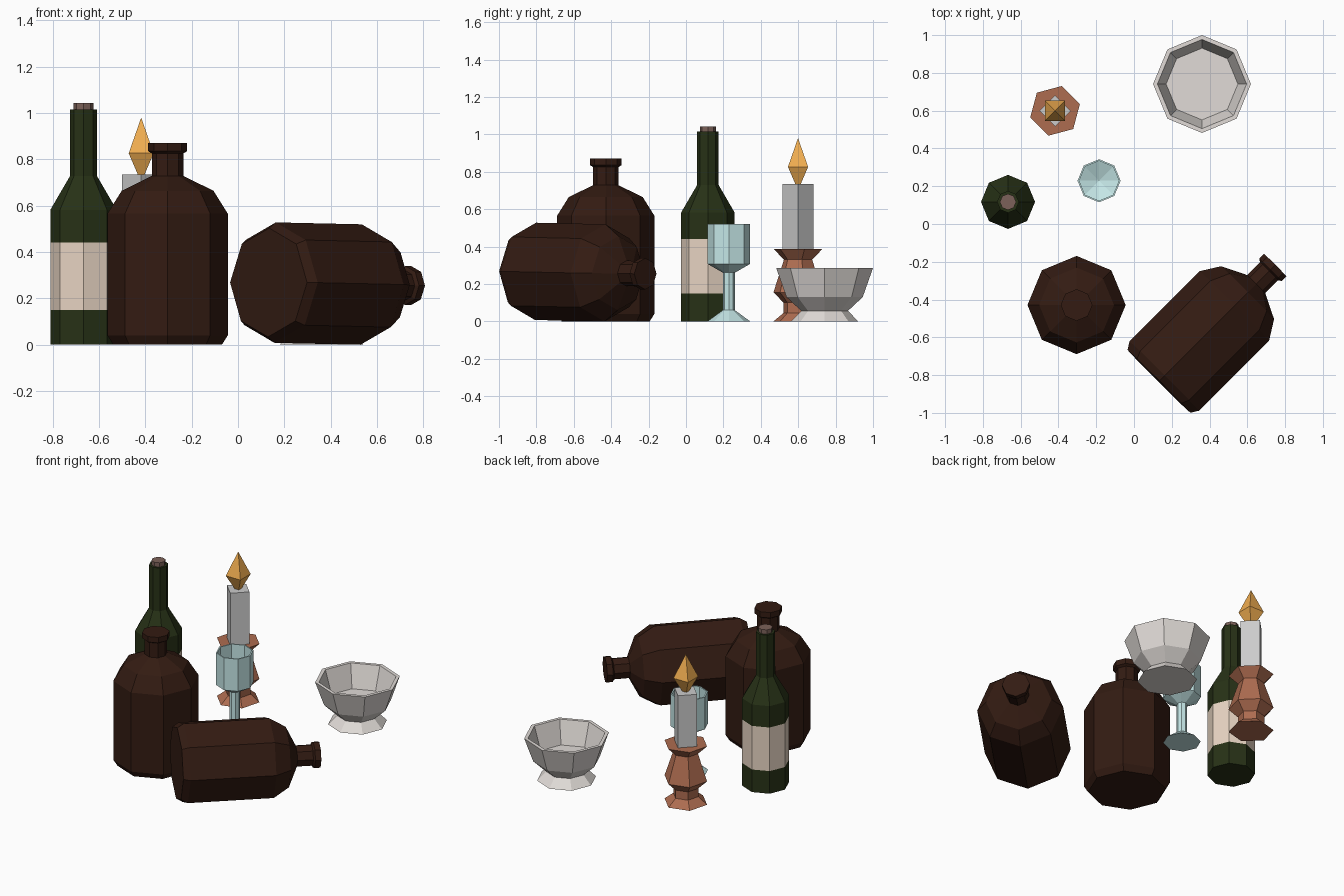
import bpy, bmesh
from math import cos, sin, pi, radians

if "Cube" in bpy.data.objects:
    bpy.data.objects.remove(bpy.data.objects["Cube"])


def material(name, rgb):
    m = bpy.data.materials.new(name)
    m.diffuse_color = (*rgb, 1)
    m.use_nodes = True
    m.node_tree.nodes["Principled BSDF"].inputs["Base Color"].default_value = m.diffuse_color
    return m


GREEN = material("green_glass", (0.02, 0.031, 0.008))
LABEL = material("label_paper", (0.80, 0.66, 0.54))
CORK = material("cork", (0.2, 0.12, 0.1))
BROWN = material("brown_glass", (0.033, 0.011, 0.006))
CLAY = material("terracotta", (0.42, 0.15, 0.08))
CLEAR = material("pale_glass", (0.56, 0.80, 0.80))
FLAME = material("flame", (0.88, 0.42, 0.08))
CERAMIC = material("ceramic", (0.75, 0.71, 0.68))


def lathe(name, profile, sides, loc, mats=(), turn=0, rot=(0, 0, 0), bands=None):
    """Flat-sided turned shape from (radius, z) points; open ends are capped."""
    bm = bmesh.new()
    rings = []
    for r, z in profile:
        n = sides if r else 1
        a0 = radians(turn)
        rings.append([bm.verts.new((r * cos(a0 + 2 * pi * i / sides),
                                    r * sin(a0 + 2 * pi * i / sides), z)) for i in range(n)])
    for k, (a, b) in enumerate(zip(rings, rings[1:])):
        for i in range(sides):
            j = (i + 1) % sides
            quad = [a[i % len(a)], a[j % len(a)], b[j % len(b)], b[i % len(b)]]
            f = bm.faces.new(list(dict.fromkeys(quad)))
            f.material_index = (bands or {}).get(k, 0)
    if len(rings[0]) > 1:
        bm.faces.new(rings[0][::-1])
    if len(rings[-1]) > 1:
        bm.faces.new(rings[-1])
    bmesh.ops.recalc_face_normals(bm, faces=bm.faces)
    me = bpy.data.meshes.new(name)
    bm.to_mesh(me)
    bm.free()
    for m in mats:
        me.materials.append(m)
    ob = bpy.data.objects.new(name, me)
    ob.location, ob.rotation_euler = loc, rot
    bpy.context.collection.objects.link(ob)
    return ob


# Wine bottle with label band and cork
wine = (-0.667, 0.117, 0)
lathe("wine_bottle", [(0.143, 0), (0.143, 0.15), (0.143, 0.44), (0.143, 0.582),
                      (0.058, 0.728), (0.058, 1.015)], 8, wine, (GREEN, LABEL), bands={1: 1})
lathe("cork", [(0.043, 0.98), (0.043, 1.043)], 8, wine, (CORK,))

# Two brown bottles, one standing and one lying
jug = [(0.235, 0), (0.26, 0.04), (0.26, 0.565), (0.198, 0.664), (0.068, 0.728),
       (0.068, 0.825), (0.084, 0.835), (0.084, 0.871)]
lathe("standing_bottle", jug, 8, (-0.304, -0.429, 0), (BROWN,))
lathe("lying_bottle", jug, 8, (0.132, -0.833, 0.268), (BROWN,),
      rot=(0, radians(90.9), radians(45)))

# Candlestick, square candle and flame
stick = (-0.418, 0.599, 0)
lathe("candle_holder", [(0.136, 0), (0.08, 0.045), (0.08, 0.1), (0.136, 0.155),
                        (0.078, 0.33), (0.136, 0.388)], 6, stick, (CLAY,), turn=15)
lathe("candle", [(0.083, 0.38), (0.083, 0.735)], 4, stick)
lathe("flame", [(0, 0.70), (0.076, 0.826), (0, 0.98)], 4, stick, (FLAME,), turn=45)

# Goblet with hollow cup
lathe("goblet", [(0.114, 0), (0.032, 0.06), (0.032, 0.26), (0.114, 0.307), (0.114, 0.521),
                 (0.105, 0.521), (0.105, 0.315), (0, 0.275)], 8, (-0.185, 0.229, 0), (CLEAR,))

# Footed bowl
lathe("bowl", [(0.18, 0), (0.125, 0.056), (0.204, 0.13), (0.259, 0.286), (0.236, 0.286),
               (0.19, 0.135)], 8, (0.36, 0.741, 0), (CERAMIC,))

- [PROBLEM TO SOLVE]:
Give the data again exactly as it stands, apart from the pictures.

- [ANSWER SECTION]:
import bpy, bmesh
from math import cos, sin, pi, radians

if "Cube" in bpy.data.objects:
    bpy.data.objects.remove(bpy.data.objects["Cube"])


def material(name, rgb):
    m = bpy.data.materials.new(name)
    m.diffuse_color = (*rgb, 1)
    m.use_nodes = True
    m.node_tree.nodes["Principled BSDF"].inputs["Base Color"].default_value = m.diffuse_color
    return m


GREEN = material("green_glass", (0.02, 0.031, 0.008))
LABEL = material("label_paper", (0.80, 0.66, 0.54))
CORK = material("cork", (0.2, 0.12, 0.1))
BROWN = material("brown_glass", (0.033, 0.011, 0.006))
CLAY = material("terracotta", (0.42, 0.15, 0.08))
CLEAR = material("pale_glass", (0.56, 0.80, 0.80))
FLAME = material("flame", (0.88, 0.42, 0.08))
CERAMIC = material("ceramic", (0.75, 0.71, 0.68))


def lathe(name, profile, sides, loc, mats=(), turn=0, rot=(0, 0, 0), bands=None):
    """Flat-sided turned shape from (radius, z) points; open ends are capped."""
    bm = bmesh.new()
    rings = []
    for r, z in profile:
        n = sides if r else 1
        a0 = radians(turn)
        rings.append([bm.verts.new((r * cos(a0 + 2 * pi * i / sides),
                                    r * sin(a0 + 2 * pi * i / sides), z)) for i in range(n)])
    for k, (a, b) in enumerate(zip(rings, rings[1:])):
        for i in range(sides):
            j = (i + 1) % sides
            quad = [a[i % len(a)], a[j % len(a)], b[j % len(b)], b[i % len(b)]]
            f = bm.faces.new(list(dict.fromkeys(quad)))
            f.material_index = (bands or {}).get(k, 0)
    if len(rings[0]) > 1:
        bm.faces.new(rings[0][::-1])
    if len(rings[-1]) > 1:
        bm.faces.new(rings[-1])
    bmesh.ops.recalc_face_normals(bm, faces=bm.faces)
    me = bpy.data.meshes.new(name)
    bm.to_mesh(me)
    bm.free()
    for m in mats:
        me.materials.append(m)
    ob = bpy.data.objects.new(name, me)
    ob.location, ob.rotation_euler = loc, rot
    bpy.context.collection.objects.link(ob)
    return ob


# Wine bottle with label band and cork
wine = (-0.667, 0.117, 0)
lathe("wine_bottle", [(0.143, 0), (0.143, 0.15), (0.143, 0.44), (0.143, 0.582),
                      (0.058, 0.728), (0.058, 1.015)], 8, wine, (GREEN, LABEL), bands={1: 1})
lathe("cork", [(0.043, 0.98), (0.043, 1.043)], 8, wine, (CORK,))

# Two brown bottles, one standing and one lying
jug = [(0.235, 0), (0.26, 0.04), (0.26, 0.565), (0.198, 0.664), (0.068, 0.728),
       (0.068, 0.825), (0.084, 0.835), (0.084, 0.871)]
lathe("standing_bottle", jug, 8, (-0.304, -0.429, 0), (BROWN,))
lathe("lying_bottle", jug, 8, (0.132, -0.833, 0.268), (BROWN,),
      rot=(0, radians(90.9), radians(45)))

# Candlestick, square candle and flame
stick = (-0.418, 0.599, 0)
lathe("candle_holder", [(0.136, 0), (0.08, 0.045), (0.08, 0.1), (0.136, 0.155),
                        (0.078, 0.33), (0.136, 0.388)], 6, stick, (CLAY,), turn=15)
lathe("candle", [(0.083, 0.38), (0.083, 0.735)], 4, stick)
lathe("flame", [(0, 0.70), (0.076, 0.826), (0, 0.98)], 4, stick, (FLAME,), turn=45)

# Goblet with hollow cup
lathe("goblet", [(0.114, 0), (0.032, 0.06), (0.032, 0.26), (0.114, 0.307), (0.114, 0.521),
                 (0.105, 0.521), (0.105, 0.315), (0, 0.275)], 8, (-0.185, 0.229, 0), (CLEAR,))

# Footed bowl
lathe("bowl", [(0.18, 0), (0.125, 0.056), (0.204, 0.13), (0.259, 0.286), (0.236, 0.286),
               (0.19, 0.135)], 8, (0.36, 0.741, 0), (CERAMIC,))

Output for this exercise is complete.